[Recorded data]

-=-=-=-=-

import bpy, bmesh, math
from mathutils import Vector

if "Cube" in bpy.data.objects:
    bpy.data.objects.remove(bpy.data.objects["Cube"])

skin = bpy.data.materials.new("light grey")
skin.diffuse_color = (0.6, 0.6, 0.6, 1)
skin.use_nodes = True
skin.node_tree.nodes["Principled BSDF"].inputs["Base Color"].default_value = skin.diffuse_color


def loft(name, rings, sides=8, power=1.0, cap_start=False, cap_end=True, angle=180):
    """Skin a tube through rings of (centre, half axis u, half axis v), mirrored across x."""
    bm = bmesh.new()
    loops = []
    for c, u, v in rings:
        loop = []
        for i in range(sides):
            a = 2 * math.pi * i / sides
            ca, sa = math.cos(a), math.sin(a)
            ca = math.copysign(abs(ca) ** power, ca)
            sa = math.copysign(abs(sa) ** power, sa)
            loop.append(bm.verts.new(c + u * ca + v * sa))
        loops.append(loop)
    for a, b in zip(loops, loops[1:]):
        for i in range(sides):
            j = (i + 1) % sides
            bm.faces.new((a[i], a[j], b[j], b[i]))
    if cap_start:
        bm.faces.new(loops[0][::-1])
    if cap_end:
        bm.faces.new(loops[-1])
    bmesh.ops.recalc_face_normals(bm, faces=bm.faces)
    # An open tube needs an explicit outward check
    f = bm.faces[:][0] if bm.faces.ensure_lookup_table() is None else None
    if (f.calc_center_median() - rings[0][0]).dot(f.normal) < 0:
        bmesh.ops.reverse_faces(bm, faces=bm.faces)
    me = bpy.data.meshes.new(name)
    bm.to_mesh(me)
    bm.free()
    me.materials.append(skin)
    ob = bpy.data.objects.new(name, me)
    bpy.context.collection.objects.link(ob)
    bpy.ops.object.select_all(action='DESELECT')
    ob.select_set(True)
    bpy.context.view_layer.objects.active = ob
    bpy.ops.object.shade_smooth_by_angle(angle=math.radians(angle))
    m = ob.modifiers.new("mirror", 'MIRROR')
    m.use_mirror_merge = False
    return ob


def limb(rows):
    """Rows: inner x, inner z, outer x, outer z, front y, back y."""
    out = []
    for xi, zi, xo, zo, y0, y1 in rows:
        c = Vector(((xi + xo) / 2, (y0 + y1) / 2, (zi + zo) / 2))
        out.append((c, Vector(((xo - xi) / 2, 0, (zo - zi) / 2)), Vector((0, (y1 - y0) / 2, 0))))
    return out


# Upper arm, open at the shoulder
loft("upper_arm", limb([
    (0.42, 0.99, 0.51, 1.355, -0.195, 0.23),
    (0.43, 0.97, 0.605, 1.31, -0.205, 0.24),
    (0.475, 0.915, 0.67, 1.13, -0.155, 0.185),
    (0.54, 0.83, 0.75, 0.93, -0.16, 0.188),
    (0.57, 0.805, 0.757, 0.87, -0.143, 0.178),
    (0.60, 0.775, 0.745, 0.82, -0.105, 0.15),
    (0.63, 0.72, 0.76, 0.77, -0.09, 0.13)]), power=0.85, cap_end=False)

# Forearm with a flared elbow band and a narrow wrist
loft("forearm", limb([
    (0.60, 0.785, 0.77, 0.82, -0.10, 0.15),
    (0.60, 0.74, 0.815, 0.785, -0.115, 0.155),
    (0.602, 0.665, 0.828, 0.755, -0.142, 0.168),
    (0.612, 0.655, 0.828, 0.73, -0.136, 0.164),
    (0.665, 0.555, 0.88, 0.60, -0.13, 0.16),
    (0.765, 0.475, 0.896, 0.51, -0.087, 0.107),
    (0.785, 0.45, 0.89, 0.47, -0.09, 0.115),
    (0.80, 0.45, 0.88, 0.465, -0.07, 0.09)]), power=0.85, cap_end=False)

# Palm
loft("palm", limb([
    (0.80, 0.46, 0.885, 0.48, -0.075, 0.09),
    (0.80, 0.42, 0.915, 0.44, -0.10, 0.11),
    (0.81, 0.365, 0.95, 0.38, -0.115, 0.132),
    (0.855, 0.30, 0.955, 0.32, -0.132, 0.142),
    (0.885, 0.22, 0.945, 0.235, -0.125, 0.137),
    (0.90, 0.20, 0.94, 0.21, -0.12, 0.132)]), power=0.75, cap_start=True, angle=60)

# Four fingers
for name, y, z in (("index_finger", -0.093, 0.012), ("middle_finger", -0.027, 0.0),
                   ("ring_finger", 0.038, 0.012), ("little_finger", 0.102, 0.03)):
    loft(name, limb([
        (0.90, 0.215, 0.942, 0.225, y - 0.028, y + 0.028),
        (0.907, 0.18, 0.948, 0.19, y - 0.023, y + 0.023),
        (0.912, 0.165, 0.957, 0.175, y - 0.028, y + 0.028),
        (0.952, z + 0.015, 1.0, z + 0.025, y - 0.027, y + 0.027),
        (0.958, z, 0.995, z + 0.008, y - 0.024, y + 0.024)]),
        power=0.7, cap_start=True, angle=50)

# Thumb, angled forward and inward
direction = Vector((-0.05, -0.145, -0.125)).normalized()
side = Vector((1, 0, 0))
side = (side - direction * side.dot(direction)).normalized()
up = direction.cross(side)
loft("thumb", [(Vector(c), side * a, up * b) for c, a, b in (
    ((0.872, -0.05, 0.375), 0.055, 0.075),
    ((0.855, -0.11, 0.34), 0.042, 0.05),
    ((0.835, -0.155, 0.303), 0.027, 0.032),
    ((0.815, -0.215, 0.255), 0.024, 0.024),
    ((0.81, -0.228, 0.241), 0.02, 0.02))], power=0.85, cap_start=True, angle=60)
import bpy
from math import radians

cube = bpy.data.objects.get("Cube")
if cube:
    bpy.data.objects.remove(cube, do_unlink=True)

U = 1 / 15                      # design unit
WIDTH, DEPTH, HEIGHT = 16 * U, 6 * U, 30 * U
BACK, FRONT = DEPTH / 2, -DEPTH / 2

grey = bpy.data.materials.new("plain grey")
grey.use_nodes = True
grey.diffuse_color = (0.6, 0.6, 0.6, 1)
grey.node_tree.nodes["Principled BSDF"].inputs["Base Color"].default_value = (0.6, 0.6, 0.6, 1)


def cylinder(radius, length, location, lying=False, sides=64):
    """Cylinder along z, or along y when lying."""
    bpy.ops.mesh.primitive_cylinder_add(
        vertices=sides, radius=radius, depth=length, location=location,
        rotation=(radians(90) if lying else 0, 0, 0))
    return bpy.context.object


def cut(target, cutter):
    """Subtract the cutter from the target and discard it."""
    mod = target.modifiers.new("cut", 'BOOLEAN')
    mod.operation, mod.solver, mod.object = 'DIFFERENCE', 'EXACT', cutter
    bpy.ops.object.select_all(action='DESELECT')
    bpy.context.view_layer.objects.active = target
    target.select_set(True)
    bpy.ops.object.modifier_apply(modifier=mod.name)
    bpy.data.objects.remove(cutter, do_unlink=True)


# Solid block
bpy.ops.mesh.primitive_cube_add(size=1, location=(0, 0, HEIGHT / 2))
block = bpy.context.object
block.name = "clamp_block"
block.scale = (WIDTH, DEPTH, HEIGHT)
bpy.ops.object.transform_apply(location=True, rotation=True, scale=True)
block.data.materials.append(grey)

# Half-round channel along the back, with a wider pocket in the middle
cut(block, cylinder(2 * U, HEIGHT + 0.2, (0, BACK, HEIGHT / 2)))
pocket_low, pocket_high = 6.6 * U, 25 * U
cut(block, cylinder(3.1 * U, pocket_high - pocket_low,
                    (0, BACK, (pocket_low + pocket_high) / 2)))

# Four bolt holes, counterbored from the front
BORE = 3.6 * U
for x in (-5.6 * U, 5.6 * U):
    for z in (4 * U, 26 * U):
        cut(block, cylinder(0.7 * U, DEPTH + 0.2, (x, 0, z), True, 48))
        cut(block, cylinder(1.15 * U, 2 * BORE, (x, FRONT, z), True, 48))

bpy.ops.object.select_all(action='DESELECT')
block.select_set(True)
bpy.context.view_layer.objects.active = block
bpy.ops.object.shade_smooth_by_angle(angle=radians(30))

-=-=-=-=-

Search the records above for "power". Copy each line where it is found.

* OUTPUT *
def loft(name, rings, sides=8, power=1.0, cap_start=False, cap_end=True, angle=180):
            ca = math.copysign(abs(ca) ** power, ca)
            sa = math.copysign(abs(sa) ** power, sa)
    (0.63, 0.72, 0.76, 0.77, -0.09, 0.13)]), power=0.85, cap_end=False)
    (0.80, 0.45, 0.88, 0.465, -0.07, 0.09)]), power=0.85, cap_end=False)
    (0.90, 0.20, 0.94, 0.21, -0.12, 0.132)]), power=0.75, cap_start=True, angle=60)
        power=0.7, cap_start=True, angle=50)
    ((0.81, -0.228, 0.241), 0.02, 0.02))], power=0.85, cap_start=True, angle=60)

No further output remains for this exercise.